=== PROBLEM REQUIREMENTS ===
If a line of the records holds the word "Vector", copy it out.

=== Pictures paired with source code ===

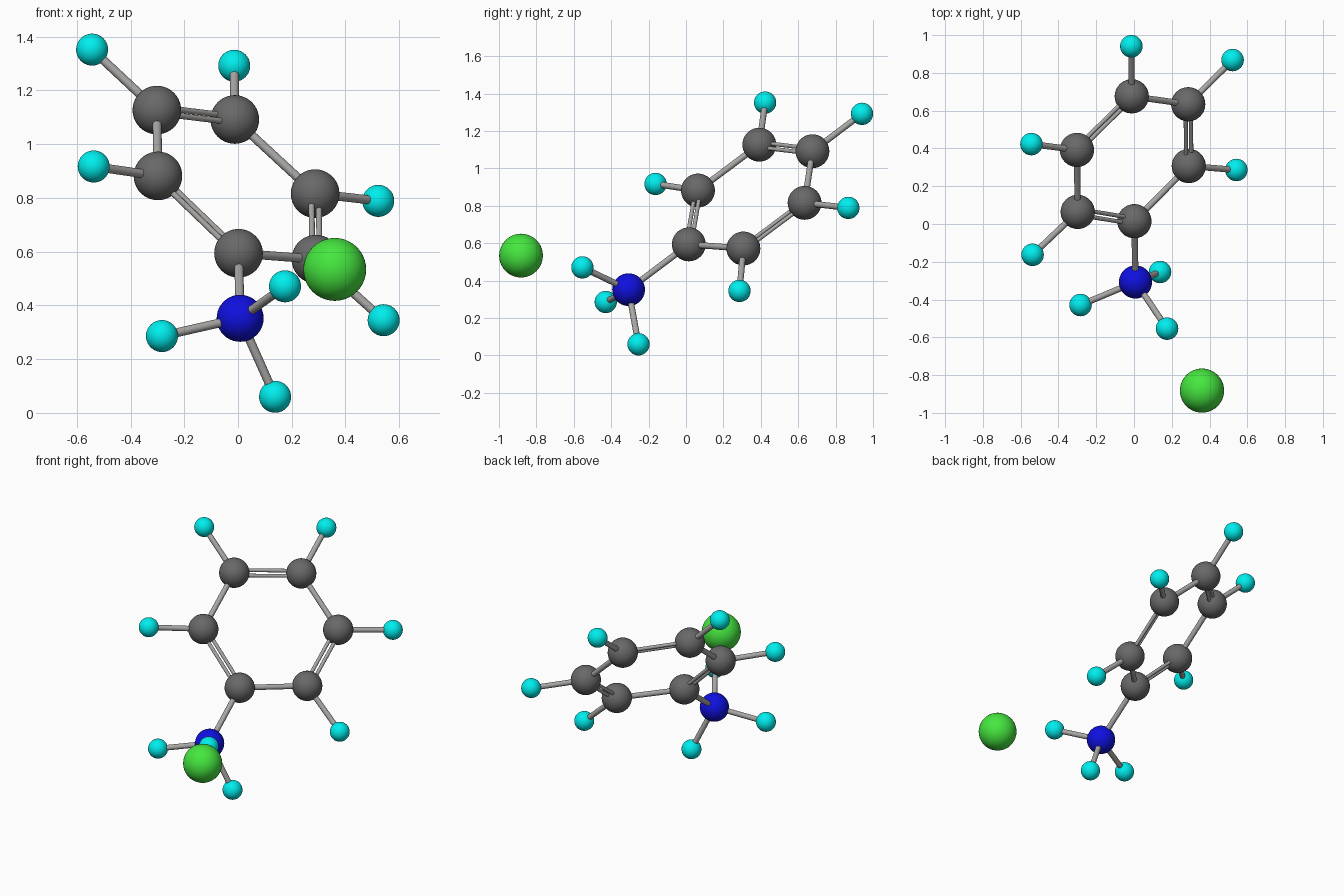
import bpy
from mathutils import Vector

if "Cube" in bpy.data.objects:
    bpy.data.objects.remove(bpy.data.objects["Cube"])


def material(name, rgb):
    m = bpy.data.materials.new(name)
    m.diffuse_color = (*rgb, 1)
    m.use_nodes = True
    m.node_tree.nodes["Principled BSDF"].inputs["Base Color"].default_value = m.diffuse_color
    return m


# element: (radius, material)
ELEMENTS = {
    "carbon": (0.0905, material("dark_grey", (0.14, 0.14, 0.14))),
    "nitrogen": (0.0875, material("blue", (0.005, 0.005, 0.75))),
    "hydrogen": (0.0595, material("cyan", (0.0, 0.85, 0.85))),
    "chlorine": (0.117, material("green", (0.06, 0.80, 0.05))),
}
BOND = material("light_grey", (0.4, 0.39, 0.38))

# atom centres
ring = [Vector(p) for p in (
    (0.002, 0.015, 0.594), (0.290, 0.307, 0.572), (0.287, 0.634, 0.816),
    (-0.012, 0.676, 1.092), (-0.302, 0.392, 1.127), (-0.298, 0.064, 0.882))]
ring_h = [Vector(p) for p in (
    (0.542, 0.286, 0.345), (0.522, 0.868, 0.789), (-0.014, 0.941, 1.292),
    (-0.543, 0.423, 1.352), (-0.537, -0.163, 0.917))]
amine = Vector((0.008, -0.307, 0.352))
amine_h = [Vector(p) for p in (
    (-0.283, -0.429, 0.286), (0.175, -0.554, 0.471), (0.138, -0.254, 0.060))]
chloride = Vector((0.360, -0.882, 0.534))


def finish(name, mat):
    ob = bpy.context.object
    ob.name = name
    ob.data.materials.append(mat)
    bpy.ops.object.shade_smooth_by_angle()


def atom(name, element, centre):
    radius, mat = ELEMENTS[element]
    bpy.ops.mesh.primitive_uv_sphere_add(
        segments=40, ring_count=20, radius=radius, location=centre)
    finish(name, mat)


def bond(name, a, b, radius=0.0165):
    d = b - a
    bpy.ops.mesh.primitive_cylinder_add(
        vertices=20, radius=radius, depth=d.length, location=(a + b) / 2,
        rotation=d.to_track_quat('Z', 'Y').to_euler())
    finish(name, BOND)


# carbon ring with alternating single and double bonds
normal = (ring[2] - ring[0]).cross(ring[4] - ring[0]).normalized()
for i, a in enumerate(ring):
    b = ring[(i + 1) % 6]
    atom(f"ring_carbon_{i + 1}", "carbon", a)
    if i % 2:
        side = normal.cross(b - a).normalized() * 0.0165
        for label, s in (("inner", side), ("outer", -side)):
            bond(f"double_bond_{label}_{i + 1}", a + s, b + s, 0.011)
    else:
        bond(f"single_bond_{i + 1}", a, b)

# ring hydrogens
for i, h in enumerate(ring_h, 1):
    atom(f"ring_hydrogen_{i}", "hydrogen", h)
    bond(f"ring_hydrogen_bond_{i}", ring[i], h)

# ammonium group
atom("nitrogen_atom", "nitrogen", amine)
bond("nitrogen_bond", ring[0], amine)
for i, h in enumerate(amine_h, 1):
    atom(f"ammonium_hydrogen_{i}", "hydrogen", h)
    bond(f"ammonium_bond_{i}", amine, h)

# separate chloride ion
atom("chloride_ion", "chlorine", chloride)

=== ANSWER TO THE PROBLEM ===
from mathutils import Vector
ring = [Vector(p) for p in (
ring_h = [Vector(p) for p in (
amine = Vector((0.008, -0.307, 0.352))
amine_h = [Vector(p) for p in (
chloride = Vector((0.360, -0.882, 0.534))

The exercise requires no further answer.